Springville residents got fed up with traffic barreling down Main Street, making it something of an act of courage to cross the street anywhere but at one of the village's two traffic lights.
The trouble was, most of the downtown business district lies between those two lights, meaning most people end up trying to cross somewhere in the middle.
So residents collected signatures on a petition early this spring and asked the Village Board to do something about the situation. The board agreed that something had to be done. In April, the board decided to ask the state Department of Transportation to install a crosswalk.
The DOT obliged and, earlier this summer, painted a white-striped crosswalk across Main Street (Route 39) at the intersection of Mechanic Street, in the middle of the business district. A yellow diamond-shaped sign on each side of the road alerts drivers to the crosswalk, with the black outline of a person crossing the street.
"We did something the village requested, and we thought it would be beneficial," said Ken Kosnikowski, a traffic operations engineer with the DOT. The Village Board thought it would be beneficial, too.
It seemed as simple as this: a problem arose, the people voiced concerns, and the government provided the solution the people asked for.
Except that the solution apparently hasn't solved the problem. Crosswalk or no crosswalk, it's still commonplace for pedestrians to have to wait five minutes to cross Main Street.
"I'm just worried people feel like if they walk into that crosswalk, they feel safe. They're not," said Trustee Ferris Abdo. "People will run them over."
Since the crosswalk went in, village officials have received several complaints. Traffic still buzzes along at 40 mph or faster in the 30 mph zone. Very often during the day, trucks double-parked on the side of the road block motorists' view of the yellow signs.
And even when drivers can see the signs, it seems most don't know about the state law that tells drivers they're supposed to yield the right of way when a pedestrian steps into the crosswalk on their side of the street.
Karl Lux, superintendent of public works, has sent a letter to the DOT outlining the problems that continue on Main Street, from the speeding cars to the lack of driverregard for the crosswalk.
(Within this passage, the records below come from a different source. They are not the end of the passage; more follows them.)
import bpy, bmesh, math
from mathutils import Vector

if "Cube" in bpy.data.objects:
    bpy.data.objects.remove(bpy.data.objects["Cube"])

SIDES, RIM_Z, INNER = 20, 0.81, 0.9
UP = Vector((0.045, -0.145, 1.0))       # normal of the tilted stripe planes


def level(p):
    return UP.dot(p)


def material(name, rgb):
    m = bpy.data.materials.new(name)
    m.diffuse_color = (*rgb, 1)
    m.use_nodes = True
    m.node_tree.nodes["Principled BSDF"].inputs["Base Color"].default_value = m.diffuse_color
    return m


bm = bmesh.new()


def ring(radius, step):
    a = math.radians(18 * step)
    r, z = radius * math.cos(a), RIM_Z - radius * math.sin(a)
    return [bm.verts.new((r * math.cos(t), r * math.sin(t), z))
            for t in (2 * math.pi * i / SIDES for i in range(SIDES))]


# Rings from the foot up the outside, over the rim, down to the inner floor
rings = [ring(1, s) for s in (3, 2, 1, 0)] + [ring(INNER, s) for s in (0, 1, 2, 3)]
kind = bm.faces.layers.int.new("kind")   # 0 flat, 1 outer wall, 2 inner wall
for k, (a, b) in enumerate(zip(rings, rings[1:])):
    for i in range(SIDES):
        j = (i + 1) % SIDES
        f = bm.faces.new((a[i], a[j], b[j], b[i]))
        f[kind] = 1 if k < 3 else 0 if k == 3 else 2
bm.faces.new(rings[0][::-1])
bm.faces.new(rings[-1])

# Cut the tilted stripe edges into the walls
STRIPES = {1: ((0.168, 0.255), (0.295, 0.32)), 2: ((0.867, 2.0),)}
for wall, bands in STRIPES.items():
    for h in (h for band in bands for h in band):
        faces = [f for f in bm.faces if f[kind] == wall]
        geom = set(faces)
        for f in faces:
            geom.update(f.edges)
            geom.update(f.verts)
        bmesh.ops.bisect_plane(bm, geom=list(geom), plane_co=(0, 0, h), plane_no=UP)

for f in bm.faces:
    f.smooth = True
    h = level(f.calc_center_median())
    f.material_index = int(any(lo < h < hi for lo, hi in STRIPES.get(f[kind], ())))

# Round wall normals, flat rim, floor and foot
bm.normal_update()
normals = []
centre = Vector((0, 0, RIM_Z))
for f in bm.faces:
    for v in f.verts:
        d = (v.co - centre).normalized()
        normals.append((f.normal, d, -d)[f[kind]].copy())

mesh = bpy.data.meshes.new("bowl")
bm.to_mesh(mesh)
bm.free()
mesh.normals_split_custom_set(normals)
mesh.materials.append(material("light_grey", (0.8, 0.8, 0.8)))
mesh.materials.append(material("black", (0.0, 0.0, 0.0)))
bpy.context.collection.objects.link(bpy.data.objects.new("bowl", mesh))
Some of those things the DOT can help the village address; some, it can't, Kosnikowski said.
The crosswalk was not an immediate cure, both village and state officials agree.
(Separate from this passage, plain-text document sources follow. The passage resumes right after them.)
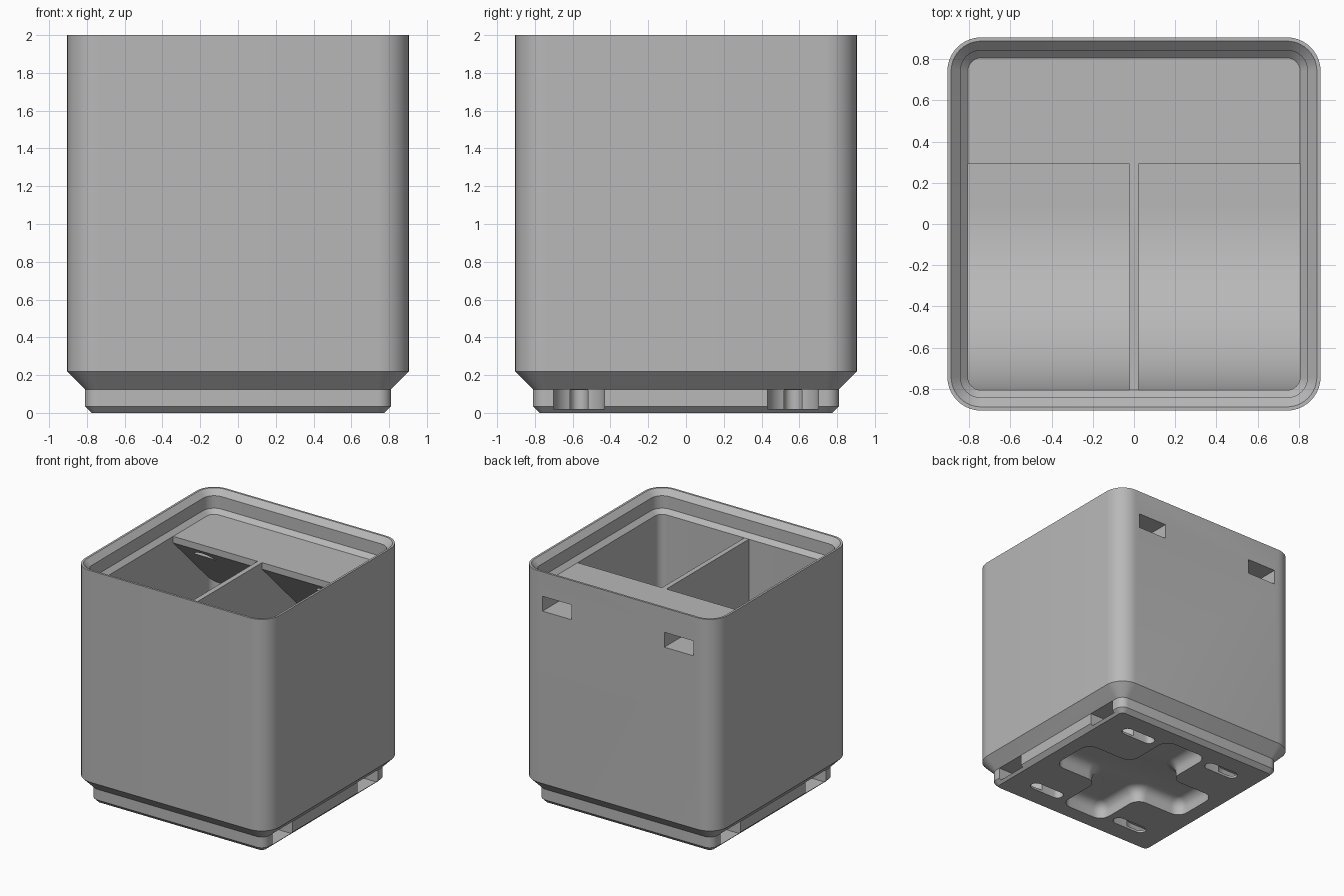
import bpy, bmesh, math
from math import pi, sin, cos

if "Cube" in bpy.data.objects:
    bpy.data.objects.remove(bpy.data.objects["Cube"], do_unlink=True)

GREY = (0.48, 0.48, 0.48, 1)
mat = bpy.data.materials.new("plain grey")
mat.use_nodes = True
mat.diffuse_color = GREY
mat.node_tree.nodes["Principled BSDF"].inputs["Base Color"].default_value = GREY

CORNER = 0.741    # centre of every corner arc
INNER = 0.806     # cavity half width
FLOOR = 0.28
SHELF = 1.815     # top of shelf and divider
MAGNET = 0.567    # pocket offset from the middle


def finish(name, bm):
    bmesh.ops.recalc_face_normals(bm, faces=bm.faces)
    mesh = bpy.data.meshes.new(name)
    bm.to_mesh(mesh)
    bm.free()
    ob = bpy.data.objects.new(name, mesh)
    bpy.context.collection.objects.link(ob)
    mesh.materials.append(mat)
    return ob


def arc(cx, cy, r, start, end, n):
    return [(cx + r * cos(start + (end - start) * i / n),
             cy + r * sin(start + (end - start) * i / n)) for i in range(n + 1)]


def add_prism(bm, pts, lo, hi, axis="z"):
    """Extrude a 2D outline along z, or a (y, z) outline along x."""
    place = (lambda p, w: (p[0], p[1], w)) if axis == "z" else (lambda p, w: (w, p[0], p[1]))
    a = [bm.verts.new(place(p, lo)) for p in pts]
    b = [bm.verts.new(place(p, hi)) for p in pts]
    n = len(pts)
    bm.faces.new(a)
    top = bm.faces.new(b)
    for i in range(n):
        bm.faces.new((a[i], a[(i + 1) % n], b[(i + 1) % n], b[i]))
    return top


def prism(name, pts, lo, hi, axis="z"):
    bm = bmesh.new()
    add_prism(bm, pts, lo, hi, axis)
    return finish(name, bm)


def activate(ob):
    bpy.ops.object.select_all(action="DESELECT")
    ob.select_set(True)
    bpy.context.view_layer.objects.active = ob


def cut(ob, cutter):
    activate(ob)
    mod = ob.modifiers.new("cut", "BOOLEAN")
    mod.operation = "DIFFERENCE"
    mod.solver = "EXACT"
    mod.object = cutter
    bpy.ops.object.modifier_apply(modifier=mod.name)


# Bin body: rounded square rings lofted up the outside and down the inside
profile = [(0.776, 0), (0.811, 0.035), (0.811, 0.125), (0.905, 0.22), (0.905, 2),
           (0.887, 2), (0.842, 1.955), (0.842, 1.85), (INNER, SHELF), (INNER, FLOOR)]
bm = bmesh.new()
rings = []
for half, z in profile:
    ring = []
    for q, (sx, sy) in enumerate([(1, 1), (-1, 1), (-1, -1), (1, -1)]):
        ring += arc(sx * CORNER, sy * CORNER, half - CORNER, q * pi / 2, (q + 1) * pi / 2, 10)
    rings.append([bm.verts.new((x, y, z)) for x, y in ring])
for lower, upper in zip(rings, rings[1:]):
    for i in range(len(lower)):
        j = (i + 1) % len(lower)
        bm.faces.new((lower[i], lower[j], upper[j], upper[i]))
bm.faces.new(rings[0])
bm.faces.new(rings[-1])
body = finish("bin_body", bm)

# Label shelf with sloped underside
shelf = prism("label_shelf", [(0.29, SHELF), (0.82, SHELF), (0.82, 1.23), (0.29, 1.76)],
              -0.82, 0.82, "x")

# Centre divider
divider = prism("divider", [(-0.82, 0.25), (0.82, 0.25), (0.82, 1.26), (0.3, 1.78),
                            (0.3, SHELF), (-0.82, SHELF)], -0.021, 0.021, "x")

# Curved front scoop
R = 0.885
scoop = prism("front_scoop", arc(R - INNER, FLOOR + R, R, pi, 1.5 * pi, 32)
              + [(R - INNER, 0.25), (-0.82, 0.25), (-0.82, FLOOR + R)], -0.82, 0.82, "x")

# Cutters: side magnet pockets, finger slots below them, back tunnels
pockets, slots, tunnels = bmesh.new(), bmesh.new(), bmesh.new()
P = 0.135
for sx in (-1, 1):
    for sy in (-1, 1):
        outline = arc(MAGNET, sy * MAGNET, P, pi / 2, 1.5 * pi, 16)
        outline += [(1, sy * MAGNET - P), (1, sy * MAGNET + P)]
        add_prism(pockets, [(sx * x, y) for x, y in outline], 0.02, 0.125)
        outline = (arc(0.32, sy * MAGNET, 0.047, pi / 2, 1.5 * pi, 8)
                   + arc(0.54, sy * MAGNET, 0.047, -pi / 2, pi / 2, 8))
        add_prism(slots, [(sx * x, y) for x, y in outline], -0.1, 0.122)
    outline = arc(sx * MAGNET, 0.33 + P, P, pi, 2 * pi, 16)
    outline += [(sx * MAGNET + P, 1), (sx * MAGNET - P, 1)]
    add_prism(tunnels, outline, 1.67, 1.795)

# Cutter: soft cross recess under the base
cross = bmesh.new()
W, L = 0.21, 0.65
quarter = [(L, -W), (L, W), (W, W)]
outline = []
for k in range(4):
    c, s = round(cos(k * pi / 2)), round(sin(k * pi / 2))
    outline += [(x * c - y * s, x * s + y * c) for x, y in quarter]
add_prism(cross, outline, -0.1, 0.13)
upright = [e for e in cross.edges if abs(e.verts[0].co.z - e.verts[1].co.z) > 0.1]
bmesh.ops.bevel(cross, geom=upright, offset=0.09, segments=6, profile=0.5, affect="EDGES")
rim = [e for e in cross.edges if min(v.co.z for v in e.verts) > 0.1]
bmesh.ops.bevel(cross, geom=rim, offset=0.08, segments=6, profile=0.5, affect="EDGES")

cutters = [finish("pocket_cutter", pockets), finish("slot_cutter", slots),
           finish("cross_cutter", cross), finish("tunnel_cutter", tunnels)]
for cutter in cutters:
    cutter.hide_render = True
    cut(body, cutter)
cut(shelf, cutters[-1])
for cutter in cutters:
    bpy.data.objects.remove(cutter, do_unlink=True)

# Smooth the curves and keep the hard edges
for ob in (body, shelf, divider, scoop):
    activate(ob)
    bpy.ops.object.shade_smooth_by_angle(angle=math.radians(30))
Both also agree it will take a joint effort to put together an effective solution, probably a multifaceted one. One possibility involves educating local drivers and pedestrians about what a crosswalk means. Another might be installing a caution cone in the middle of the road, alerting drivers to the crosswalk, similar to the one in the Village of Hamburg.